You wouldn’t think it’s winter down here in southeast Texas. It’s been in the upper 70’s (Fahrenheit) for the past few days. Foggy in the morning, sunny and bright by mid-morning lasting into the evening. Yesterday, it was 80 degrees.
I get every other Friday off. During those Fridays, I generally don’t like to go anywhere (except on vacation, that is). However, I’d scheduled a bone density test for this particular Friday off, so I decided I’d take along my cameras and spend time after the appointment at a state park to which I’d never been.

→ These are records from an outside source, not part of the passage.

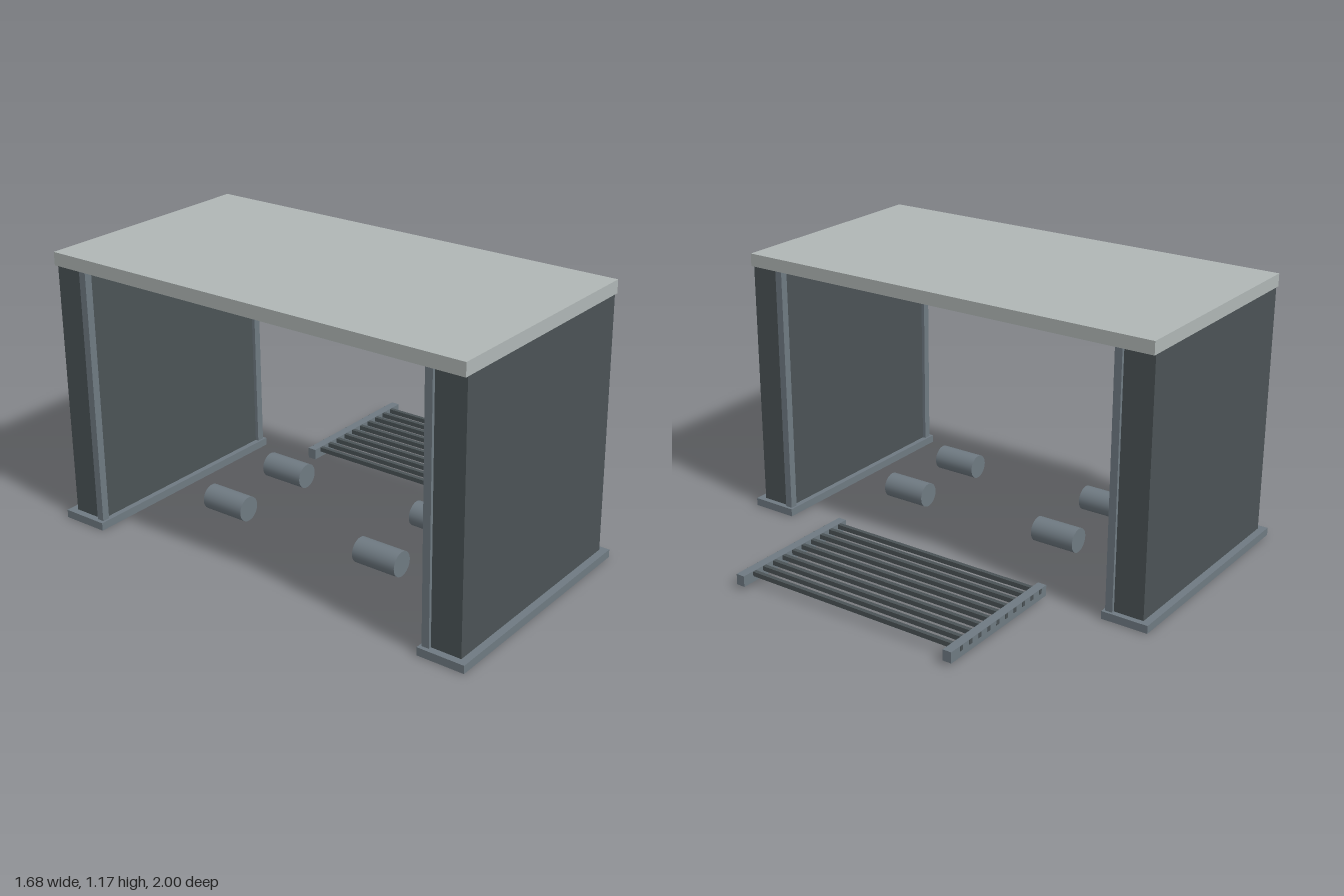
import * as THREE from 'three';

export function createModel() {
  const model = new THREE.Group();
  model.name = 'rollerTunnel';

  const material = (name, color) => {
    const m = new THREE.MeshStandardMaterial({ color });
    m.name = name;
    return m;
  };
  const lightGrey = material('light grey', 0xb0b7b6);
  const darkGrey = material('dark grey', 0x4b5356);
  const steel = material('steel grey', 0x6f7a82);

  // Box given by its minimum and maximum corners
  const box = (parent, name, mat, [x0, y0, z0], [x1, y1, z1]) => {
    const mesh = new THREE.Mesh(new THREE.BoxGeometry(x1 - x0, y1 - y0, z1 - z0), mat);
    mesh.position.set((x0 + x1) / 2, (y0 + y1) / 2, (z0 + z1) / 2);
    mesh.name = name;
    parent.add(mesh);
  };

  // Roof slab
  box(model, 'roof', lightGrey, [-0.825, 1.12, -0.97], [0.2, 1.175, 0.97]);

  for (const side of [1, -1]) {
    // Box mirrored to the front or the back
    const sideBox = (parent, name, mat, [x0, y0, z0], [x1, y1, z1]) =>
      box(parent, name, mat,
        [x0, y0, side > 0 ? z0 : -z1], [x1, y1, side > 0 ? z1 : -z0]);

    // End wall standing in its base plinth, with two posts on the inner corners
    const end = new THREE.Group();
    end.name = side > 0 ? 'frontEnd' : 'backEnd';
    sideBox(end, 'wallPanel', darkGrey, [-0.81, 0, 0.82], [0.185, 1.145, 0.968]);
    sideBox(end, 'basePlinth', steel, [-0.84, 0.002, 0.795], [0.21, 0.036, 1]);
    sideBox(end, 'post', steel, [-0.823, 0.03, 0.805], [-0.79, 1.145, 0.837]);
    sideBox(end, 'post', steel, [0.165, 0.03, 0.805], [0.198, 1.145, 0.837]);
    model.add(end);

    // Pair of rollers inside the tunnel
    for (const x of [-0.5, -0.12]) {
      const roller = new THREE.Mesh(new THREE.CylinderGeometry(0.053, 0.053, 0.2, 28), steel);
      roller.rotation.x = Math.PI / 2;
      roller.position.set(x, 0.118, side * 0.386);
      roller.name = 'roller';
      model.add(roller);
    }

    // Side rail of the outfeed rack
    sideBox(model, 'rackRail', steel, [0.197, 0.016, 0.494], [0.84, 0.063, 0.533]);
  }

  // Cross bars of the outfeed rack, running through both rails
  for (let i = 0; i < 10; i++) {
    const x = 0.242 + i * 0.0594;
    box(model, 'rackBar', darkGrey, [x - 0.009, 0.042, -0.535], [x + 0.009, 0.062, 0.535]);
  }

  return model;
}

Well, I’ve still never been to that state park, and probably won’t ever get there. You see, Google Map’s directions are not always spot-on. I managed to get lost and spent the remainder of the morning never finding the park. But, I did see a lot of new area around the outskirts of Houston which I’d never seen before. I’ve read that seeing new places helps your brain’s neurons (or whatever) create new pathways, which in turn keeps you from getting age-related dementia too soon. So I guess the morning wasn’t a total waste.
By the time I finally found a highway that would take me home, I decided I might as well drive out to familiar ground instead of going back to my apartment. So I found myself showing the park ranger my annual Texas State Park pass and I spent a few hours at 40-Acre Lake in Brazos Bend State Park.
The weather was unbelievable. For a winter’s day, people were out in shorts and t-shirts. There still wasn’t much bird life, but the American alligators were sunning themselves in numbers.
Becky was out sunning herself too. Oh, and I was also testing my new Giga Pro T II wireless remote by Hahnel.
I’ve seen a bunch of these guys during my last few visits to Brazos Bend State Park, Texas. They also have nests in the oak trees in my mother’s front yard; every spring, one must be very careful where one steps in certain parts of the road under those trees in front of Mom’s house.
The thing about yellow-crowned night herons that draws my attention are their eyes. And they are great little posers.
The Sibley Guide to Birds says yellow-crowned night herons eat mainly crabs. This particular heron with its first summer plumage appears to prefer the large crayfish (aka crawdads or crawfish) inhabiting the park. Unfortunately for this guy, the paparazzi just wouldn’t let it eat in peace
I was driving home after a morning photo shoot at the Brazoria National Wildlife Refuge. I looked over to the right side of the road, toward a concrete water tank. A large, quirky-looking bird was pecking at the ground. I stopped, grabbed my camera with the 70-200mm and 1.4x extender attached, carefully got out of the car, and managed to fire off one shot before the bird flew away.
A check in my Sibley Guide to Birds identified this bird as a Crested Caracara, a falcon that feeds mainly on carrion. I was subsequently informed by several Facebook friends that it’s seen a lot in Costa Rica, and is also known as the “Mexican Eagle”.
On the July morning of Friday the 13th, 2012, (which has always been a rather fortunate day for me), I drove out to the refuge for some neat cloud shots. On my way home, there were two caracaras on the road.
One of them flew onto a fencepost where it posed nicely for me until I started getting a little too close for its comfort level.
Both birds eventually landed high in some tree branches.
It was a good morning.
Great Kiskadee – Paradise Pond, Port Aransas TX
A taste of things to come once I start to work on the writeup of my 2-1/2 day weekend trip along the Texas coast. I’ve become enamored with bird photography and now understand why birders get so excited about seeing a certain bird. I’ve even got the Shipley’s Guide to Birds now, and it’s a really cool book!